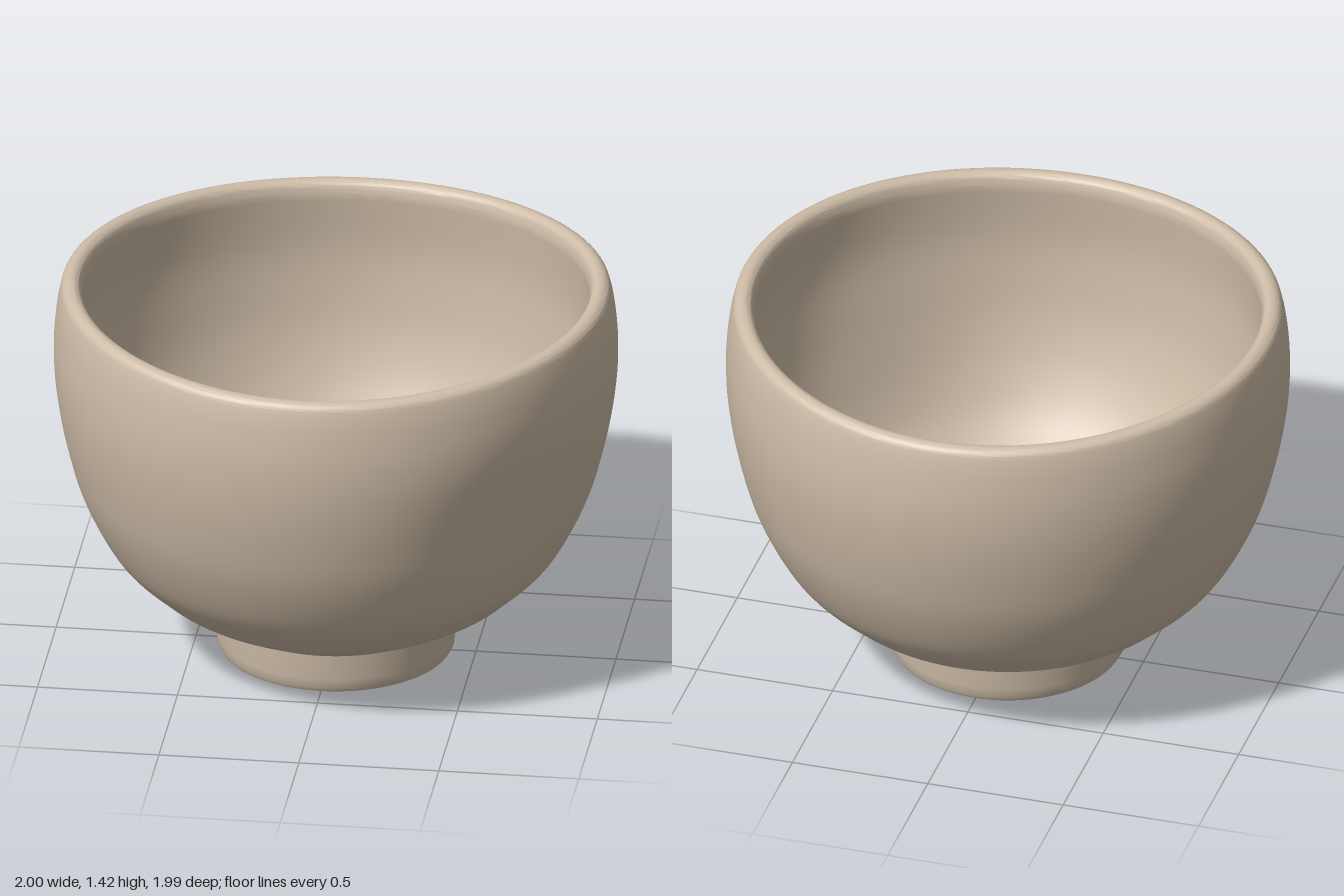
import * as THREE from 'three';
import { mergeVertices, toCreasedNormals } from 'three/addons/utils/BufferGeometryUtils.js';

const clay = new THREE.MeshStandardMaterial({ color: 0xcdbca7 });
const v = ([x, y]) => new THREE.Vector2(x, y);
const smooth = (points, n) => new THREE.SplineCurve(points.map(v)).getPoints(n);

// Turned form: lathe the profile, reshape its vertices, then weld and crease
function turned(name, profile, reshape) {
  const geo = new THREE.LatheGeometry(profile, 112);
  geo.deleteAttribute('uv');
  geo.deleteAttribute('normal');
  if (reshape) {
    const pos = geo.attributes.position;
    const p = new THREE.Vector3();
    for (let i = 0; i < pos.count; i++) {
      reshape(p.fromBufferAttribute(pos, i));
      pos.setXYZ(i, p.x, p.y, p.z);
    }
  }
  const mesh = new THREE.Mesh(toCreasedNormals(mergeVertices(geo, 1e-5), 0.6), clay);
  mesh.name = name;
  return mesh;
}

// Hand-made irregularity: a gently waving rim and one broad thumb dent
function handShape(p) {
  const angle = Math.atan2(p.z, p.x);
  const lift = THREE.MathUtils.smoothstep(p.y, 0.7, 1.4);
  const da = (angle - 0.68) / 0.42;
  const dy = (p.y - 0.78) / 0.3;
  const r = Math.hypot(p.x, p.z);
  const dent = 0.04 * Math.exp(-da * da - dy * dy) * THREE.MathUtils.smoothstep(r, 0.3, 0.8);
  const scale = r > 1e-6 ? (r - dent) / r : 1;
  p.x *= scale;
  p.z *= scale * (1 - 0.01 * lift);
  p.y += 0.018 * Math.cos(2 * angle) * lift;
}

export function createModel() {
  const group = new THREE.Group();
  group.name = 'teaBowl';

  // Bowl: underside, outer wall, rounded rim, inner wall
  const outer = smooth([
    [0.43, 0.155], [0.6, 0.245], [0.69, 0.315], [0.8, 0.43], [0.9, 0.625], [0.957, 0.82],
    [0.99, 1.0], [1.0, 1.15], [0.992, 1.28], [0.977, 1.365], [0.963, 1.395],
    [0.935, 1.405], [0.91, 1.392], [0.9, 1.36],
  ], 80);
  const inner = smooth([
    [0.9, 1.36], [0.912, 1.15], [0.898, 0.98], [0.865, 0.8], [0.8, 0.62], [0.7, 0.46],
    [0.54, 0.33], [0.35, 0.26], [0.16, 0.235], [0, 0.23],
  ], 48);
  inner[inner.length - 1].x = 0;
  const bowl = [v([0, 0.11]), v([0.4, 0.11]), ...outer, ...inner.slice(1)];
  group.add(turned('bowl', bowl, handShape));

  // Foot ring with softened lower edges
  const foot = [
    [0.32, 0.13], [0.333, 0.025], [0.34, 0.01], [0.352, 0.003], [0.395, 0.003],
    [0.41, 0.008], [0.42, 0.025], [0.424, 0.06], [0.431, 0.158],
  ].map(v);
  group.add(turned('footRing', foot));

  return group;
}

------------------------

> BRIEF
Pictures aside, retype all of the entries word for word.

> RESPONSE TO THIS EXERCISE
import * as THREE from 'three';
import { mergeVertices, toCreasedNormals } from 'three/addons/utils/BufferGeometryUtils.js';

const clay = new THREE.MeshStandardMaterial({ color: 0xcdbca7 });
const v = ([x, y]) => new THREE.Vector2(x, y);
const smooth = (points, n) => new THREE.SplineCurve(points.map(v)).getPoints(n);

// Turned form: lathe the profile, reshape its vertices, then weld and crease
function turned(name, profile, reshape) {
  const geo = new THREE.LatheGeometry(profile, 112);
  geo.deleteAttribute('uv');
  geo.deleteAttribute('normal');
  if (reshape) {
    const pos = geo.attributes.position;
    const p = new THREE.Vector3();
    for (let i = 0; i < pos.count; i++) {
      reshape(p.fromBufferAttribute(pos, i));
      pos.setXYZ(i, p.x, p.y, p.z);
    }
  }
  const mesh = new THREE.Mesh(toCreasedNormals(mergeVertices(geo, 1e-5), 0.6), clay);
  mesh.name = name;
  return mesh;
}

// Hand-made irregularity: a gently waving rim and one broad thumb dent
function handShape(p) {
  const angle = Math.atan2(p.z, p.x);
  const lift = THREE.MathUtils.smoothstep(p.y, 0.7, 1.4);
  const da = (angle - 0.68) / 0.42;
  const dy = (p.y - 0.78) / 0.3;
  const r = Math.hypot(p.x, p.z);
  const dent = 0.04 * Math.exp(-da * da - dy * dy) * THREE.MathUtils.smoothstep(r, 0.3, 0.8);
  const scale = r > 1e-6 ? (r - dent) / r : 1;
  p.x *= scale;
  p.z *= scale * (1 - 0.01 * lift);
  p.y += 0.018 * Math.cos(2 * angle) * lift;
}

export function createModel() {
  const group = new THREE.Group();
  group.name = 'teaBowl';

  // Bowl: underside, outer wall, rounded rim, inner wall
  const outer = smooth([
    [0.43, 0.155], [0.6, 0.245], [0.69, 0.315], [0.8, 0.43], [0.9, 0.625], [0.957, 0.82],
    [0.99, 1.0], [1.0, 1.15], [0.992, 1.28], [0.977, 1.365], [0.963, 1.395],
    [0.935, 1.405], [0.91, 1.392], [0.9, 1.36],
  ], 80);
  const inner = smooth([
    [0.9, 1.36], [0.912, 1.15], [0.898, 0.98], [0.865, 0.8], [0.8, 0.62], [0.7, 0.46],
    [0.54, 0.33], [0.35, 0.26], [0.16, 0.235], [0, 0.23],
  ], 48);
  inner[inner.length - 1].x = 0;
  const bowl = [v([0, 0.11]), v([0.4, 0.11]), ...outer, ...inner.slice(1)];
  group.add(turned('bowl', bowl, handShape));

  // Foot ring with softened lower edges
  const foot = [
    [0.32, 0.13], [0.333, 0.025], [0.34, 0.01], [0.352, 0.003], [0.395, 0.003],
    [0.41, 0.008], [0.42, 0.025], [0.424, 0.06], [0.431, 0.158],
  ].map(v);
  group.add(turned('footRing', foot));

  return group;
}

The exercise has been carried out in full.